Power of Attorney (POA)

A power of attorney (POA) is a legal document allowing someone (the agent) to act on behalf of someone else (the principal). A POA is often used if the principal is sick or unavailable to sign legal paperwork for financial transactions. 

A general POA gives the agent broad authority in all matters, while a limited POA specifies certain matters the agent can act on.

You should get your Power of Attorney notarized and authenticated to avoid later disputes about its validity. This is important if you are unable to manage your affairs and appoint someone to handle legal, financial, and medical matters. It’s also important if you appoint someone to act for you in transactions, bank affairs, adoption, etc.  

The Power Of Attorney Include:

  • Principal and agent’s information 
  • Specific matters and powers granted
  • Effective and expiration dates

It’s best to have the POA in both English and the language where it will be used. This allows notaries and officials in both countries to understand it. Confirm requirements with the destination country.  

Types of Power Of Attorney Include:

  • General
  • Real estate transactions
  • Car sale
  • Bank affairs
  • Litigation
  • Divorce
  • Adoption

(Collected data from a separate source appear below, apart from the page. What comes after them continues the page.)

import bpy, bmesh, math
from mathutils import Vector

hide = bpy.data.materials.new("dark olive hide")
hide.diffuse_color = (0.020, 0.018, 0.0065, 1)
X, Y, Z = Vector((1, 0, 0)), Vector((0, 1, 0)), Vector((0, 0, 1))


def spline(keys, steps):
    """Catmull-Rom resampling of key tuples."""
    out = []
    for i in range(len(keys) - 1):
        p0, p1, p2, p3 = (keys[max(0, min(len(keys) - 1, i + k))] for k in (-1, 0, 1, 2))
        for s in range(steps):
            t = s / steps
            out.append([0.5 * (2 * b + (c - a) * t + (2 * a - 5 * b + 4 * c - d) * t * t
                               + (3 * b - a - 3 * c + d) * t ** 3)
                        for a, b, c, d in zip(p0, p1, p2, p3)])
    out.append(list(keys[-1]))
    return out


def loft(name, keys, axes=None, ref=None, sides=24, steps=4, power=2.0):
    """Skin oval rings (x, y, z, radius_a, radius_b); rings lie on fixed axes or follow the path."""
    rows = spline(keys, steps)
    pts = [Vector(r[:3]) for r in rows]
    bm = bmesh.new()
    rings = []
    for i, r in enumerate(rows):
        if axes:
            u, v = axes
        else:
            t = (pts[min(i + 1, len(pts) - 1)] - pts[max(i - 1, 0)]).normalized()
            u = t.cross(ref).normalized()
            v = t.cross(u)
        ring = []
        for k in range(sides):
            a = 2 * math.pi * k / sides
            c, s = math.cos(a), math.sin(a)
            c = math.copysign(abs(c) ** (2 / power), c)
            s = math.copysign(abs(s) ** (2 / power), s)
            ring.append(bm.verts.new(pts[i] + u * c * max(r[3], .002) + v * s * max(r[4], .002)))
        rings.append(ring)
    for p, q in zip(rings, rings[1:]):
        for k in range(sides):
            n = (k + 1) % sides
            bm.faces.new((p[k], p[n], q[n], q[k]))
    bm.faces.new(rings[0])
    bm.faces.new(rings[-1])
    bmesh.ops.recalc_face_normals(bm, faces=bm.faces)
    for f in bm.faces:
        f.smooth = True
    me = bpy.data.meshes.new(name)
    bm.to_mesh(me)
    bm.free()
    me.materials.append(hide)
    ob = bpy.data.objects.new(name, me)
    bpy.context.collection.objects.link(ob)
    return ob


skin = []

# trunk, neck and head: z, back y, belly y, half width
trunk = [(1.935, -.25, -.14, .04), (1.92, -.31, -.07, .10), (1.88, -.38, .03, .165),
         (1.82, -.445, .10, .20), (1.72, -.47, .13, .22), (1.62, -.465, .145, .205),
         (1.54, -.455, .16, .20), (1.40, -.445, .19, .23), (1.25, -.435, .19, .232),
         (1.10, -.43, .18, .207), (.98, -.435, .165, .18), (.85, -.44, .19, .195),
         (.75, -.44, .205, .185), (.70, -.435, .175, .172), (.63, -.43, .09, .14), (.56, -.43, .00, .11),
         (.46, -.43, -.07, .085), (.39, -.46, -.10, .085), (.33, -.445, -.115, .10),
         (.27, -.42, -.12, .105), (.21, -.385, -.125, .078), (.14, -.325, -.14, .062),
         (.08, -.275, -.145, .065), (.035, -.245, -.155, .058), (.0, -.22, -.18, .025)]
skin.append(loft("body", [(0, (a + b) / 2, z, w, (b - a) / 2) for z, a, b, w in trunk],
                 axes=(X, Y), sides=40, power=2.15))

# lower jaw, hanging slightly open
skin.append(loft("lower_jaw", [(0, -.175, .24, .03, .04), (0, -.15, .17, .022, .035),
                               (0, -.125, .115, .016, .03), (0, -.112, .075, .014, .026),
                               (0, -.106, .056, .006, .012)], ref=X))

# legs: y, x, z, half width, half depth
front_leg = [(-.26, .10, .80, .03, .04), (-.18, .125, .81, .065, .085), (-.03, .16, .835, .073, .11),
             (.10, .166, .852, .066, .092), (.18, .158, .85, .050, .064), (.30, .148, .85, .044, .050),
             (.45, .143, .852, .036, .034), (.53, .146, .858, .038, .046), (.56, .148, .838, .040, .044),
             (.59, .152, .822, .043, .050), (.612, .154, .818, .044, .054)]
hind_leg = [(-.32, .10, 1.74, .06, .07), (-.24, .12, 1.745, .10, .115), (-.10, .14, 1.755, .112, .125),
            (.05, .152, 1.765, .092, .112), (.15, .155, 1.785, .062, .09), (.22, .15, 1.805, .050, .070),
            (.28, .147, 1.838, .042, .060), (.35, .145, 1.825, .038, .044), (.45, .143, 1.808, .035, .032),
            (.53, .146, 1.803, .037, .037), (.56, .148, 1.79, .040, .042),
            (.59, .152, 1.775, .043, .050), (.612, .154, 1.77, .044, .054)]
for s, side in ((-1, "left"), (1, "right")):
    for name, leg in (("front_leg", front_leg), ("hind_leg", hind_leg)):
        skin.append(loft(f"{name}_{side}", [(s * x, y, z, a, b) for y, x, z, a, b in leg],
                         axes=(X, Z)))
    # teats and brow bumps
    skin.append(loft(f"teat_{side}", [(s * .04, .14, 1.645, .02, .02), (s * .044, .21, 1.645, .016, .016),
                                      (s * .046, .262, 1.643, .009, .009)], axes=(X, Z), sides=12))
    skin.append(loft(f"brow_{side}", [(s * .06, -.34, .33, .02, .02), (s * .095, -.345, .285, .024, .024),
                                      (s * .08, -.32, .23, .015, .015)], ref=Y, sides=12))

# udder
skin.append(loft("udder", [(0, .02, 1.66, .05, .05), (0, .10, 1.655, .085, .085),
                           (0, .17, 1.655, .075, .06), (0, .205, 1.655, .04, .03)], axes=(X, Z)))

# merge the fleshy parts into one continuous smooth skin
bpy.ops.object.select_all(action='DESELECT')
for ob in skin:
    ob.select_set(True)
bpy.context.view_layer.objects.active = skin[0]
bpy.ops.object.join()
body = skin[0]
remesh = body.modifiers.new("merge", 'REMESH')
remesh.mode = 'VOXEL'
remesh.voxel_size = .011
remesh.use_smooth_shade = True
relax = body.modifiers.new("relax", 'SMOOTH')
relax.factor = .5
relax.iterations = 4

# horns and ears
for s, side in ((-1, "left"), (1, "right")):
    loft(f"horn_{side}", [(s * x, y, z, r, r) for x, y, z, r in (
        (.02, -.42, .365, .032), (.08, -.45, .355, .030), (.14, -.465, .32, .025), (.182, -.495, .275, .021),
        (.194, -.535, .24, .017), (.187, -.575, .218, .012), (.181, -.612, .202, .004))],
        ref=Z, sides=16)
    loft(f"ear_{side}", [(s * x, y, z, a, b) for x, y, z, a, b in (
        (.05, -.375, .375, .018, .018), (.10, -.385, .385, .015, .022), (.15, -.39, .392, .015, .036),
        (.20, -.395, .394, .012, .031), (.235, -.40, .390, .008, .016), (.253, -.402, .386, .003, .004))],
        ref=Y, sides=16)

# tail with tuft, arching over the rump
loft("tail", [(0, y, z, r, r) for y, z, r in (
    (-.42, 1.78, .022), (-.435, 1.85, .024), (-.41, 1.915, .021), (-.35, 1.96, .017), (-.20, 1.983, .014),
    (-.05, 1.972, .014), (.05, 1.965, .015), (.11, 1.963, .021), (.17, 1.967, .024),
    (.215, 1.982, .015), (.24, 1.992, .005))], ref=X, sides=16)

Use a professional attorney or template to draft the POA. Before using a US Power Of Attorney get it apostilled or authenticated. If the country is a Hague Convention member, get an apostille from Pac Signing. 

Simply place an order on the pacsigning apostille authentication or notary service and mail us to notarize your original documents. We’ll get the proper authentications for your situation.